By Nadia Ramlagan
What can the International Linear Collider (ILC) provide to US industry? This question was addressed at a recent Capitol Hill meeting of the Linear Collider Forum of America (LCFOA), a non-profit organization founded in 2005 to facilitate partnership between US industry and government in the design, component manufacturing, and location of the ILC. After opening comments from LCFOA president Ken Olsen, ILC Program Director Robert Kephart of Fermilab spoke about the importance of the ILC to physical science research, especially high energy physics.
“Discoveries at the ILC are expected to revolutionize our understanding of the fundamental nature of the universe in which we live.

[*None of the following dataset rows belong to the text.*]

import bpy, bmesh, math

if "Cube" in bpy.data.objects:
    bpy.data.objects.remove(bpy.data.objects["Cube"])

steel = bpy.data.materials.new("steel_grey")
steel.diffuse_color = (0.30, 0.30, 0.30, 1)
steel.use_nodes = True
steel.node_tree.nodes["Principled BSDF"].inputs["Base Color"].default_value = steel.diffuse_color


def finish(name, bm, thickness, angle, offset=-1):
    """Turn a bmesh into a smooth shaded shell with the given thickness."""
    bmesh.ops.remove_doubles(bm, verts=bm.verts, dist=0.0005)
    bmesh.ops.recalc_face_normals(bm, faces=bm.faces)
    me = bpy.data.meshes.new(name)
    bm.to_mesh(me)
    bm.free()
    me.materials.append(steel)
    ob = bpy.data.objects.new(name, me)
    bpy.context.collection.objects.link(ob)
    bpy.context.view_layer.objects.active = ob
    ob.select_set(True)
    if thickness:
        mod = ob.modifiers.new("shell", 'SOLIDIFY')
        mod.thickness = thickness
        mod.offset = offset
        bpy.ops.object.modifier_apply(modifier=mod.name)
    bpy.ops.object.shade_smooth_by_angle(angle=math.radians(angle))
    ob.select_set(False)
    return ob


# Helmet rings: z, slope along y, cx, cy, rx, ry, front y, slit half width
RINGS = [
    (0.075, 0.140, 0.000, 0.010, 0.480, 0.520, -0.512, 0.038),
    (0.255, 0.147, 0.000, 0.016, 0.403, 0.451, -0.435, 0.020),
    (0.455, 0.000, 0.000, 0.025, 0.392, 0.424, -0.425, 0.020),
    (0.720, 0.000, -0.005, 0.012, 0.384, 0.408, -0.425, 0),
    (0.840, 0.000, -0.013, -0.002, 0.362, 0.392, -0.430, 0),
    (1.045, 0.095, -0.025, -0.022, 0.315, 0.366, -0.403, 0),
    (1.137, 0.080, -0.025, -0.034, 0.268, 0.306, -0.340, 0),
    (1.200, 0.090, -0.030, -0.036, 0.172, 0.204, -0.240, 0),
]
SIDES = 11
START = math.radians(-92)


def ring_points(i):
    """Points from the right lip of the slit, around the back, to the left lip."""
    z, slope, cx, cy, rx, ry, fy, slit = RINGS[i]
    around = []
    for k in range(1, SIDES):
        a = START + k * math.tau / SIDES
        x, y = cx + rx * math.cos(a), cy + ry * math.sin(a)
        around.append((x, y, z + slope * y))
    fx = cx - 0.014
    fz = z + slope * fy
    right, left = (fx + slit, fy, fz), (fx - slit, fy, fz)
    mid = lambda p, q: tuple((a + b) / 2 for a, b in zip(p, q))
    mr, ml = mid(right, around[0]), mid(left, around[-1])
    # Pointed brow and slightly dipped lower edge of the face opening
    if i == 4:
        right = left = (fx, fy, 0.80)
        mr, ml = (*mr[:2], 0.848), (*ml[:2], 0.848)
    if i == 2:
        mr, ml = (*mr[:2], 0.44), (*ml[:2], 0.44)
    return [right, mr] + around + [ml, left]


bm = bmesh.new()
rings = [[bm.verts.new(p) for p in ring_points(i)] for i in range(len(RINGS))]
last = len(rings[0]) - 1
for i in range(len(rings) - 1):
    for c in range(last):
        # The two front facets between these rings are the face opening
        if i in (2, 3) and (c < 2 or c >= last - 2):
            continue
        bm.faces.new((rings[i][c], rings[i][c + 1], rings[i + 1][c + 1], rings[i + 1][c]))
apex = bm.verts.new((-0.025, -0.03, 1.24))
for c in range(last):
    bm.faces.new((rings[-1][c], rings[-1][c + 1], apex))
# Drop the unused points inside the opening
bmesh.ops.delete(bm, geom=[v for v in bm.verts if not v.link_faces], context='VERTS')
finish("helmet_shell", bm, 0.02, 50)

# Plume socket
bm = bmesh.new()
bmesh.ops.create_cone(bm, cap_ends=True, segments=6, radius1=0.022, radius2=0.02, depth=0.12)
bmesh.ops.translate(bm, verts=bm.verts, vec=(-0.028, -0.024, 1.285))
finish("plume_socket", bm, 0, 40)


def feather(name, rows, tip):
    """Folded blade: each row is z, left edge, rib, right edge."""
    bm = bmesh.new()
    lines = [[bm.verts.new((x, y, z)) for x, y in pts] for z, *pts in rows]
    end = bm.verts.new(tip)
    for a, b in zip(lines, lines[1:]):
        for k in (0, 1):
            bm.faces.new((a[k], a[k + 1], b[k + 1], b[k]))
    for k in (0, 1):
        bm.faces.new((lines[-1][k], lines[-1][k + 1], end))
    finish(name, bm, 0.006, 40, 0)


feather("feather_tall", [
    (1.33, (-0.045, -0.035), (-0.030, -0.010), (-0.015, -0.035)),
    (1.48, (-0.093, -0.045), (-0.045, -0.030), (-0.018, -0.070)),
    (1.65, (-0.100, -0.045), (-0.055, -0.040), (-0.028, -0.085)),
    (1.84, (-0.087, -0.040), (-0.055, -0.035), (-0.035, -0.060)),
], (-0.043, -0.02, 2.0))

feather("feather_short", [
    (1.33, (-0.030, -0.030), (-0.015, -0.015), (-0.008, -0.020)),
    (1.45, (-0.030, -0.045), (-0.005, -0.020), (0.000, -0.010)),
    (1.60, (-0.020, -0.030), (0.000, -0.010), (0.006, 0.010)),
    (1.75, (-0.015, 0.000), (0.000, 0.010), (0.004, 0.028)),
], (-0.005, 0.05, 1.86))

Previous high-energy physics projects have also produced far-reaching practical applications and technologies,” said Kephart.
Kephart emphasized that fundamental questions in particle physics remain on the energy, cosmic, and intensity frontiers. The future electron-positron collider could help solve the puzzle of how particles acquire mass, the nature of dark energy, or the properties of neutrinos, to name a few. The proposed ILC design features two opposing linear particle accelerators, each 12 kilometers long.

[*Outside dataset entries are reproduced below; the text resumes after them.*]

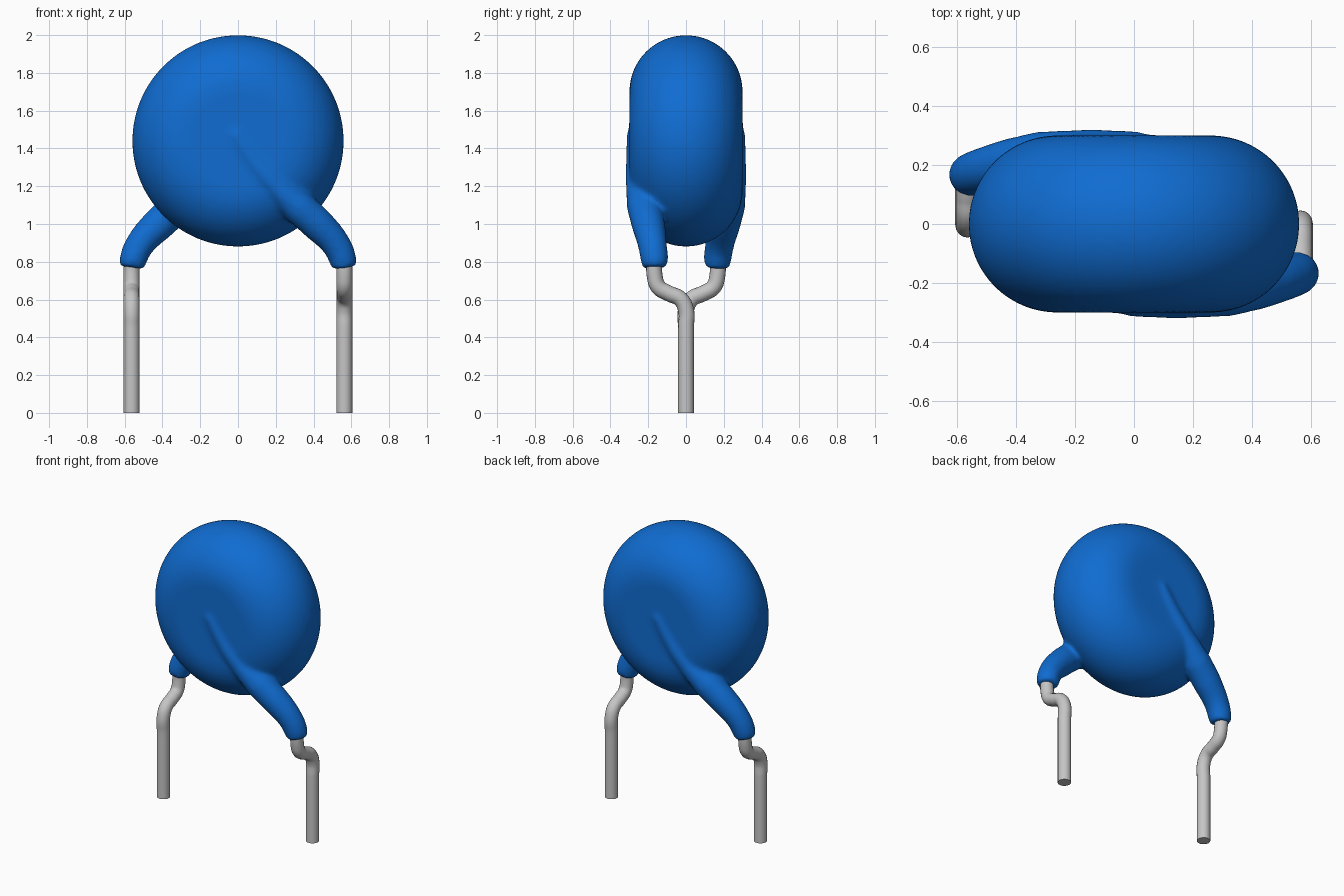
import bpy, bmesh, math
from mathutils import Matrix, Vector

cube = bpy.data.objects.get("Cube")
if cube:
    bpy.data.objects.remove(cube, do_unlink=True)


def material(name, color, roughness, metallic=0.0):
    m = bpy.data.materials.new(name)
    m.use_nodes = True
    m.diffuse_color = (*color, 1)
    b = m.node_tree.nodes["Principled BSDF"]
    b.inputs["Base Color"].default_value = (*color, 1)
    b.inputs["Roughness"].default_value = roughness
    b.inputs["Metallic"].default_value = metallic
    return m


BLUE = material("blue coating", (0.005, 0.15, 0.64), 0.45)
GREY = material("tinned wire", (0.56, 0.56, 0.56), 0.45)


def select_only(objs):
    bpy.ops.object.select_all(action='DESELECT')
    for o in objs:
        o.select_set(True)
    bpy.context.view_layer.objects.active = objs[0]


def tube(name, points, mat, side):
    """Capped tube through (x, y, z, radius) points; side -1 turns it half round z."""
    cu = bpy.data.curves.new(name, 'CURVE')
    cu.dimensions = '3D'
    cu.bevel_depth = 1.0
    cu.bevel_resolution = 6
    cu.resolution_u = 8
    cu.use_fill_caps = True
    sp = cu.splines.new('BEZIER')
    sp.bezier_points.add(len(points) - 1)
    for bp, (x, y, z, r) in zip(sp.bezier_points, points):
        bp.co = (side * x, side * y, z)
        bp.radius = r
        bp.handle_left_type = bp.handle_right_type = 'AUTO'
    ob = bpy.data.objects.new(name, cu)
    bpy.context.collection.objects.link(ob)
    cu.materials.append(mat)
    select_only([ob])
    bpy.ops.object.convert(target='MESH')
    return bpy.context.view_layer.objects.active


# Round-edged disc, turned about the y axis
R, H, CZ = 0.56, 0.30, 1.44
flat = R - H
profile = [(0, -H)]
for i in range(25):
    a = -math.pi / 2 + math.pi * i / 24
    profile.append((flat + H * math.cos(a), H * math.sin(a)))
profile.append((0, H))
bm = bmesh.new()
vs = [bm.verts.new((r, y, 0)) for r, y in profile]
es = [bm.edges.new(pair) for pair in zip(vs, vs[1:])]
bmesh.ops.spin(bm, geom=vs + es, cent=(0, 0, 0), axis=(0, 1, 0),
               angle=2 * math.pi, steps=96)
bmesh.ops.remove_doubles(bm, verts=bm.verts, dist=1e-4)
bmesh.ops.recalc_face_normals(bm, faces=bm.faces)
bmesh.ops.translate(bm, vec=(0, 0, CZ), verts=bm.verts)
me = bpy.data.meshes.new("coated_body")
bm.to_mesh(me)
bm.free()
me.materials.append(BLUE)
body = bpy.data.objects.new("coated_body", me)
bpy.context.collection.objects.link(body)

# Coating over each lead: ridge on the face, flaring out, then a sleeve
sleeve = [(-0.02, -0.267, 1.49, 0.046), (0.07, -0.269, 1.35, 0.05),
          (0.19, -0.258, 1.21, 0.062), (0.32, -0.222, 1.09, 0.092),
          (0.42, -0.20, 1.00, 0.09), (0.52, -0.178, 0.89, 0.078),
          (0.555, -0.167, 0.81, 0.074), (0.56, -0.165, 0.768, 0.066)]
sleeves = [tube("lead_sleeve", sleeve, BLUE, s) for s in (1, -1)]

# Fuse into one dipped skin with soft fillets
select_only([body] + sleeves)
bpy.ops.object.join()
rm = body.modifiers.new("fuse", 'REMESH')
rm.mode = 'VOXEL'
rm.voxel_size = 0.012
rm.use_smooth_shade = True
sm = body.modifiers.new("soften", 'SMOOTH')
sm.factor = 0.5
sm.iterations = 18
select_only([body])
for name in ("fuse", "soften"):
    bpy.ops.object.modifier_apply(modifier=name)
bpy.ops.object.shade_smooth()

# Kinked wire leads
W = 0.042
wire = [(0.563, -0.165, 0.86, W), (0.563, -0.165, 0.72, W),
        (0.563, -0.145, 0.665, W), (0.563, -0.09, 0.632, W),
        (0.563, -0.03, 0.603, W), (0.563, 0, 0.545, W),
        (0.563, 0, 0.45, W), (0.563, 0, 0, W)]
for name, s in (("left_lead", 1), ("right_lead", -1)):
    ob = tube(name, wire, GREY, s)
    select_only([ob])
    bpy.ops.object.shade_smooth_by_angle(angle=math.radians(40))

The discussion quickly shifted to economic and technological benefits deriving from the ILC, with presentations by the Director of the ILC Americas Regional Team Mike Harrison, and also by Paul Grannis of Stony Brook University. The speakers focused on innovative ILC particle accelerator technology, particularly Superconducting Radio Frequency (SCRF)-based systems such as cavities and cryomodules.
Cavities are used to accelerate charged particles to high energies by applying a radiofrequency electromagnetic field to the particle beam. SCRF cavities are made from pure niobium chilled to near absolute zero temperatures. Unlike traditionally used copper cavities, SCRF cavities conduct electric current with almost no loss of energy, ensuring that the majority of electrical energy goes into accelerating the beam, rather than into heating up the accelerating structures themselves.
In the past decade, physicists, engineers, and technicians continue to work on the challenging task of creating the ultra-smooth and polished niobium surfaces needed to retain superconductivity in the presence of large radiofrequency magnetic fields. SCRF research and development programs in the US include the Operational Spallation Neutron Source (SNS) at Oak Ridge in Tennessee, and the Continuous Electron Beam Accelerator Facility (CEBAF) at Jefferson Lab in Virginia.
While development occurs at laboratories, there is an ongoing effort to shift production and processing of cavities and other critical ILC components to American industry. There is much industry concern, as only one small US business is currently certified to manufacture SCRF cavities. The Department of Energy (DOE) laboratories use SCRF cavities manufactured by European companies.
There is also impetus to house the ILC on US soil. The Department of Energy’s Office of Science has supported the ILC as a scientific priority and has stated that Fermilab is the US candidate site for the Collider. After an overview of the ILC research and development plan by the Project Manager of the Americas Regional Team, Marc Ross, the meeting closed with statements by LCFOA board of director companies.